WHAT IS EXPECTED:
Every record needs to come back as written, except for the pictures.

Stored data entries
______

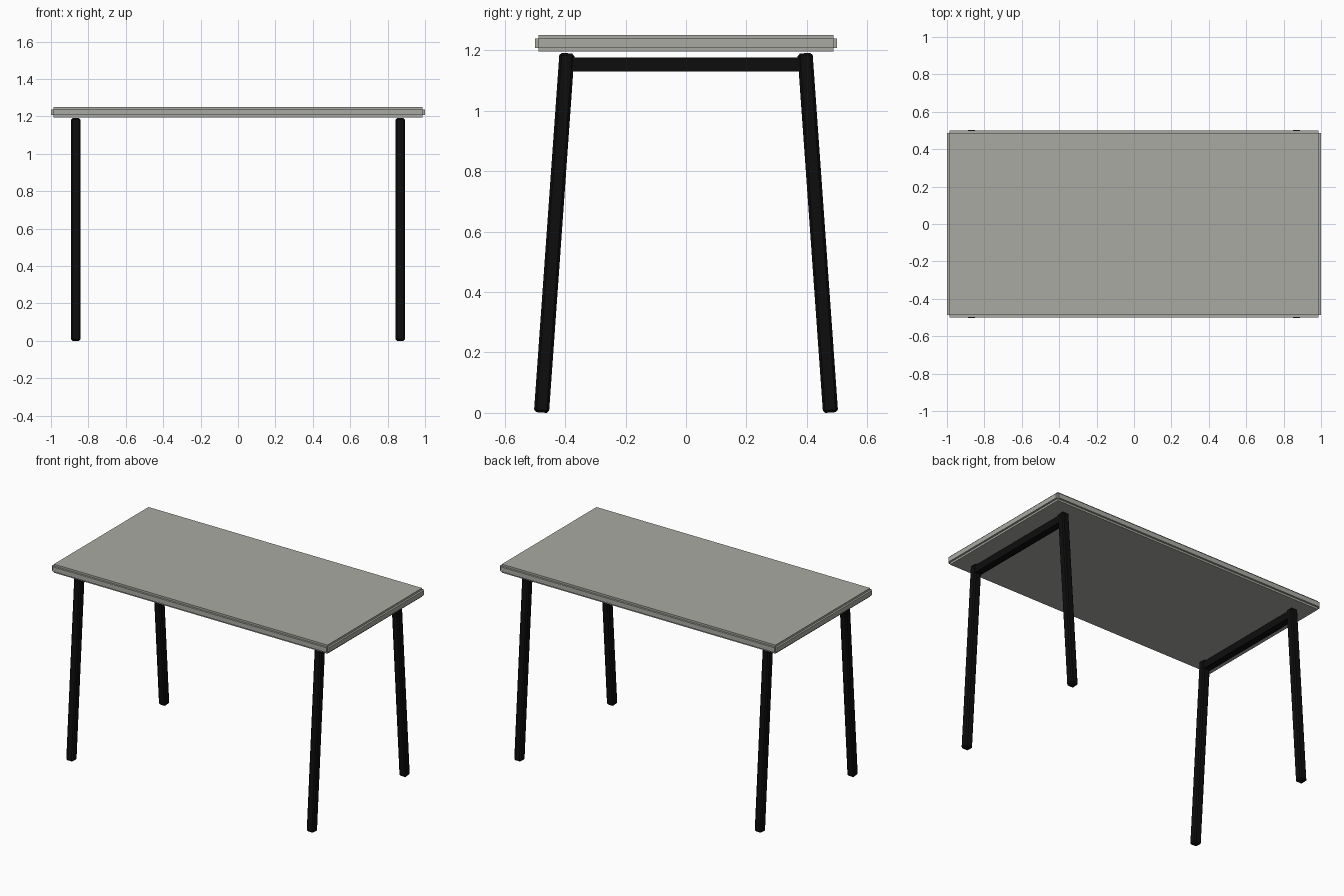
import bpy, bmesh, math
from mathutils import Matrix

if "Cube" in bpy.data.objects:
    bpy.data.objects.remove(bpy.data.objects["Cube"])


def material(name, rgb):
    m = bpy.data.materials.new(name)
    m.diffuse_color = (*rgb, 1.0)
    m.use_nodes = True
    m.node_tree.nodes["Principled BSDF"].inputs["Base Color"].default_value = m.diffuse_color
    return m


grey = material("warm grey", (0.40, 0.40, 0.368))
black = material("black", (0.004, 0.004, 0.004))


def boxes(name, sizes, mat, location, tilt=0.0, bevel=0.0):
    """One object made of concentric boxes, optionally chamfered."""
    bm = bmesh.new()
    for s in sizes:
        bmesh.ops.create_cube(bm, size=1.0, matrix=Matrix.Diagonal((*s, 1.0)))
    if bevel:
        bmesh.ops.bevel(bm, geom=bm.edges[:], offset=bevel, segments=1,
                        affect='EDGES', clamp_overlap=True)
    mesh = bpy.data.meshes.new(name)
    bm.to_mesh(mesh)
    bm.free()
    mesh.materials.append(mat)
    ob = bpy.data.objects.new(name, mesh)
    ob.location = location
    ob.rotation_euler = (tilt, 0, 0)
    bpy.context.collection.objects.link(ob)
    return ob


# Table top: stepped rim on every edge
W, D, H, STEP = 2.0, 1.0, 0.056, 0.0125
w, d, h = W - 2 * STEP, D - 2 * STEP, H - 2 * STEP
boxes("table_top", [(W, d, h), (w, D, h), (w, d, H)], grey, (0, 0, 1.223))

# Splayed legs, and a crossbar joining each pair under the top
TILT = math.radians(4.06)
for sx, side in ((-1, "left"), (1, "right")):
    for sy, end in ((-1, "front"), (1, "back")):
        boxes(f"{end}_{side}_leg", [(0.05, 0.05, 1.192)], black,
              (sx * 0.868, sy * 0.436, 0.5957), sy * TILT, 0.008)
    boxes(f"{side}_crossbar", [(0.046, 0.77, 0.047)], black,
          (sx * 0.868, 0, 1.153))
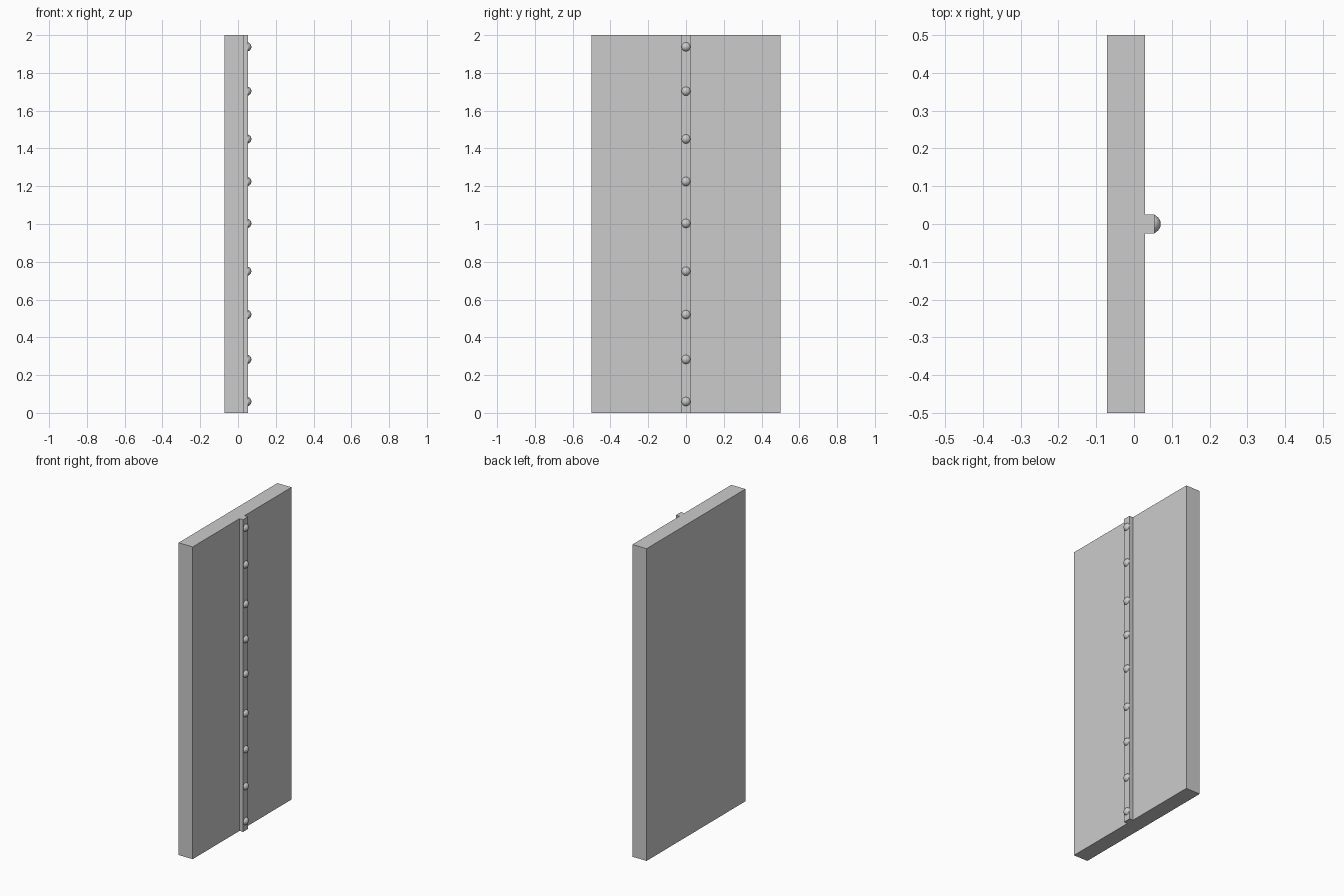
import bpy

if "Cube" in bpy.data.objects:
    bpy.data.objects.remove(bpy.data.objects["Cube"])


def box(name, lo, hi):
    centre = [(a + b) / 2 for a, b in zip(lo, hi)]
    bpy.ops.mesh.primitive_cube_add(size=1, location=centre)
    ob = bpy.context.object
    ob.name = name
    ob.scale = [b - a for a, b in zip(lo, hi)]
    bpy.ops.object.transform_apply(location=False, rotation=False, scale=True)
    return ob


# Flat slab and the raised strip let into its face
box("panel", (-0.071, -0.5, 0), (0.029, 0.5, 2))
box("centre_strip", (0.004, -0.025, 0), (0.054, 0.025, 2))

# Round rivets half sunk into the strip, slightly uneven spacing
RIVET_Z = (0.06, 0.283, 0.52, 0.75, 1.003, 1.225, 1.45, 1.703, 1.938)
for i, z in enumerate(RIVET_Z, 1):
    bpy.ops.mesh.primitive_uv_sphere_add(
        segments=32, ring_count=16, radius=0.025, location=(0.0457, 0, z))
    bpy.context.object.name = f"rivet_{i}"
    bpy.ops.object.shade_smooth()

______

RESULT:
import bpy, bmesh, math
from mathutils import Matrix

if "Cube" in bpy.data.objects:
    bpy.data.objects.remove(bpy.data.objects["Cube"])


def material(name, rgb):
    m = bpy.data.materials.new(name)
    m.diffuse_color = (*rgb, 1.0)
    m.use_nodes = True
    m.node_tree.nodes["Principled BSDF"].inputs["Base Color"].default_value = m.diffuse_color
    return m


grey = material("warm grey", (0.40, 0.40, 0.368))
black = material("black", (0.004, 0.004, 0.004))


def boxes(name, sizes, mat, location, tilt=0.0, bevel=0.0):
    """One object made of concentric boxes, optionally chamfered."""
    bm = bmesh.new()
    for s in sizes:
        bmesh.ops.create_cube(bm, size=1.0, matrix=Matrix.Diagonal((*s, 1.0)))
    if bevel:
        bmesh.ops.bevel(bm, geom=bm.edges[:], offset=bevel, segments=1,
                        affect='EDGES', clamp_overlap=True)
    mesh = bpy.data.meshes.new(name)
    bm.to_mesh(mesh)
    bm.free()
    mesh.materials.append(mat)
    ob = bpy.data.objects.new(name, mesh)
    ob.location = location
    ob.rotation_euler = (tilt, 0, 0)
    bpy.context.collection.objects.link(ob)
    return ob


# Table top: stepped rim on every edge
W, D, H, STEP = 2.0, 1.0, 0.056, 0.0125
w, d, h = W - 2 * STEP, D - 2 * STEP, H - 2 * STEP
boxes("table_top", [(W, d, h), (w, D, h), (w, d, H)], grey, (0, 0, 1.223))

# Splayed legs, and a crossbar joining each pair under the top
TILT = math.radians(4.06)
for sx, side in ((-1, "left"), (1, "right")):
    for sy, end in ((-1, "front"), (1, "back")):
        boxes(f"{end}_{side}_leg", [(0.05, 0.05, 1.192)], black,
              (sx * 0.868, sy * 0.436, 0.5957), sy * TILT, 0.008)
    boxes(f"{side}_crossbar", [(0.046, 0.77, 0.047)], black,
          (sx * 0.868, 0, 1.153))
import bpy

if "Cube" in bpy.data.objects:
    bpy.data.objects.remove(bpy.data.objects["Cube"])


def box(name, lo, hi):
    centre = [(a + b) / 2 for a, b in zip(lo, hi)]
    bpy.ops.mesh.primitive_cube_add(size=1, location=centre)
    ob = bpy.context.object
    ob.name = name
    ob.scale = [b - a for a, b in zip(lo, hi)]
    bpy.ops.object.transform_apply(location=False, rotation=False, scale=True)
    return ob


# Flat slab and the raised strip let into its face
box("panel", (-0.071, -0.5, 0), (0.029, 0.5, 2))
box("centre_strip", (0.004, -0.025, 0), (0.054, 0.025, 2))

# Round rivets half sunk into the strip, slightly uneven spacing
RIVET_Z = (0.06, 0.283, 0.52, 0.75, 1.003, 1.225, 1.45, 1.703, 1.938)
for i, z in enumerate(RIVET_Z, 1):
    bpy.ops.mesh.primitive_uv_sphere_add(
        segments=32, ring_count=16, radius=0.025, location=(0.0457, 0, z))
    bpy.context.object.name = f"rivet_{i}"
    bpy.ops.object.shade_smooth()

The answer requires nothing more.